Day two in Barcelona was Tao’s birthday day, and I’d planned a couple of surprises for him.
In the morning, we went to Camp Nou, home of Futbol Club Barcelona. There’s a museum tour (I’d done it before and wasn’t particularly enamoured by it, but I knew the birthday boy would want to experience it). The history of the club is actually really interesting – it was founded in 1899 by a group of Swiss, English and Catalan footballers led by Joan Gamper, and the museum tour experience is a mix of photos, stories, artefacts (such as original football strips and boots) and trophies. Oh lord so many trophies.
Tao is an Arsenal fan and we had a sad little photoshoot next to a trophy that FCB won over Arsenal…
Also as part of the tour you get to go outside the museum and into the stadium grounds – with a capacity of 99,000, its the biggest stadium in Europe. It’s somewhat hard to really comprehend just how big it is, even with photos…
One of my favourite things about FCB is their slogan “Més que un club” (More than a club). It came to symbolise the Catalan people and their desire for freedom. The slogan is printed across the stadium.
After a quick pitstop for tapas (patatas bravas with every meal, no regrets) we hopped in a taxi and sped over to Sagrada Familia. One of the most popular attractions in Barcelona, when pre-booking you have to choose a specific timeslot. As part of the tickets I bought, we got entry to the main church, entry up to the towers of one of the facades, and an audio guide.
Sagrada Familia is another Gaudi masterpiece. I don’t even think masterpiece is enough to describe it. Construction began in 1882, and in 2010 it passed the midway completion point. Currently its schedule to be finished in 2026, 100 years after Gaudi died. Previous estimates, based on the technology of the day, guessed that it would take hundreds of years to complete, but thanks to improvements in design technology (and a boost of funding), it should be finished earlier.

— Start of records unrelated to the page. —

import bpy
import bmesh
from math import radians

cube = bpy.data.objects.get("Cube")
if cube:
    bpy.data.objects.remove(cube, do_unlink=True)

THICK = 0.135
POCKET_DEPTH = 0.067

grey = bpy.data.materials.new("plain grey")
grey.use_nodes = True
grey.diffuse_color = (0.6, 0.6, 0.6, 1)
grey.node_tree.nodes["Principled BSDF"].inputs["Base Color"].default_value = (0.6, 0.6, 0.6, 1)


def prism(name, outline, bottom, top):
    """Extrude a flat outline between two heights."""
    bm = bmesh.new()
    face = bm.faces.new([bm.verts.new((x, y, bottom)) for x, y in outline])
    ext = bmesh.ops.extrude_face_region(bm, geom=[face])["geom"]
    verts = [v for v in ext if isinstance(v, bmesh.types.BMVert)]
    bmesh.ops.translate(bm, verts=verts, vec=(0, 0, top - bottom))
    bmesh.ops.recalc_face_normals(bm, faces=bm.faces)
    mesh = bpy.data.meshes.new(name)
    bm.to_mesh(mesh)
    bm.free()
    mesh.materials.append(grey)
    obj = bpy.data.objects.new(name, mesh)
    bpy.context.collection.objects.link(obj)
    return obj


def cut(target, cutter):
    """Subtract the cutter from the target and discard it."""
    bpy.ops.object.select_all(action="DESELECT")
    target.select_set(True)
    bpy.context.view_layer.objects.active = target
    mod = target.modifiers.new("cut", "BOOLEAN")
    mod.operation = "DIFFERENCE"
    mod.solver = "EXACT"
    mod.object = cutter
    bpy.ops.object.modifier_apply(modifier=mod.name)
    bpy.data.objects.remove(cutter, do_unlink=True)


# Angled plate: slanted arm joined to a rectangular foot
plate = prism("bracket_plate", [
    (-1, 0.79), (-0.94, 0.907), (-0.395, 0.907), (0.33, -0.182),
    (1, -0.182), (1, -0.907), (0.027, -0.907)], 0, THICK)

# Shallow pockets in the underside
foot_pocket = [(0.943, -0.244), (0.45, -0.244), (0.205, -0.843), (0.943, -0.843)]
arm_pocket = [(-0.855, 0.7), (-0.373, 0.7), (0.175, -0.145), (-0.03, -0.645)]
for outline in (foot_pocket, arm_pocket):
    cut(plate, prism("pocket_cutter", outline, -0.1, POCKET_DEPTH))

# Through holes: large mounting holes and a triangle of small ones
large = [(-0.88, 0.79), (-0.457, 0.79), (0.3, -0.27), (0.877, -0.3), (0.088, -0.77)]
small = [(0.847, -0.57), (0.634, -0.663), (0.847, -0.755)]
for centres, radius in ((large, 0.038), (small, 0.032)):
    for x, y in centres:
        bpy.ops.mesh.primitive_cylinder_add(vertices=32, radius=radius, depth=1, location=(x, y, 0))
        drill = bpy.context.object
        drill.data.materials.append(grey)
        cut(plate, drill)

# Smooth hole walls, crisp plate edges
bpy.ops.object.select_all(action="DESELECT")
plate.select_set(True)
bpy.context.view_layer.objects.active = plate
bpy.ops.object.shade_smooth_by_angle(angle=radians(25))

It’s difficult to know where to start when describing it. We entered from the Nativity facade. Ultimately there will be three grand facades – the completed Nativity facade (which has the most influence from Gaudi, having been worked on during his lifetime), the Passion facade which was completed in the 70’s, and the Glory facade whihc is yet to be completed.
The Nativity facade depicts the birth of Jesus. Because it was worked on during Gaudi’s lifetime, it’s intricate and elaborate, taking a lot of influence from nature. It’s overwhelming, to say the least.
In comparison, the Passion facade is sparse, austere and full of harsh lines. Portraying the suffering of Jesus during his crucifixion and the suffering of man, it’s a colder, more dramatic aspect. The Glory facade is still under construction and under tarpaulin, sadly!
But it’s the inside of the church that captured my heart.
Gaudi’s vision was a cathedral-sized church that embraced nature and brought light in intelligent and strategic ways. Often when we think of light and and wanting a well lit space, that space is just flooded with light and there’s no balance. Gaudi understood balance, and knew that too much light was not right for his vision either.
As you enter the church, you’re struck by phenomenal stained glass, giant tree-like pillars that spread into branches with leaves at the ceiling, and light.
The stained glass is incredible, following Gaudi’s mosaic style (seen previously in Casa Batllo for example). We sat in the church (which is in a typical cross-shape) for a long time just marvelling at the light, the windows, the colours.
The ceiling is also beautiful beyond words – there are signs of nature everywhere, the columns themselves mirroring trees and branches.
At the centre of the cross is a statue of Jesus, and despite not being religious myself, it was refreshing to see people acknowledge this is a church and not just a tourist attraction.
As part of our trip, we took the (only slightly scary) lift up one of the towers on the Nativity facade. Way up high above the city, on a sunny day, it’s a stunning experience.
That said, in hindsight, walking down the teeny tiny narrow spiral staircase, with occasional light from little windows, its quite a nervy experience. The lift up, in comparison, was a breeze. As you walk down, there are little balconies where you can step out and get a wonderful view of the city – but it’s definitely not for those with a fear of heights!
When we got back down to ground level (which took ages because seriously, that scary spiral staircase is slow-going) we explored the Passion facade and admired the towers.
An absolute must-see in Barcelona – I know everyone says that, but I have to admit, before I visited the first time, I didn’t know much about it and wasn’t that bothered. Shame on me. It’s incredible, go and see it, you won’t regret it.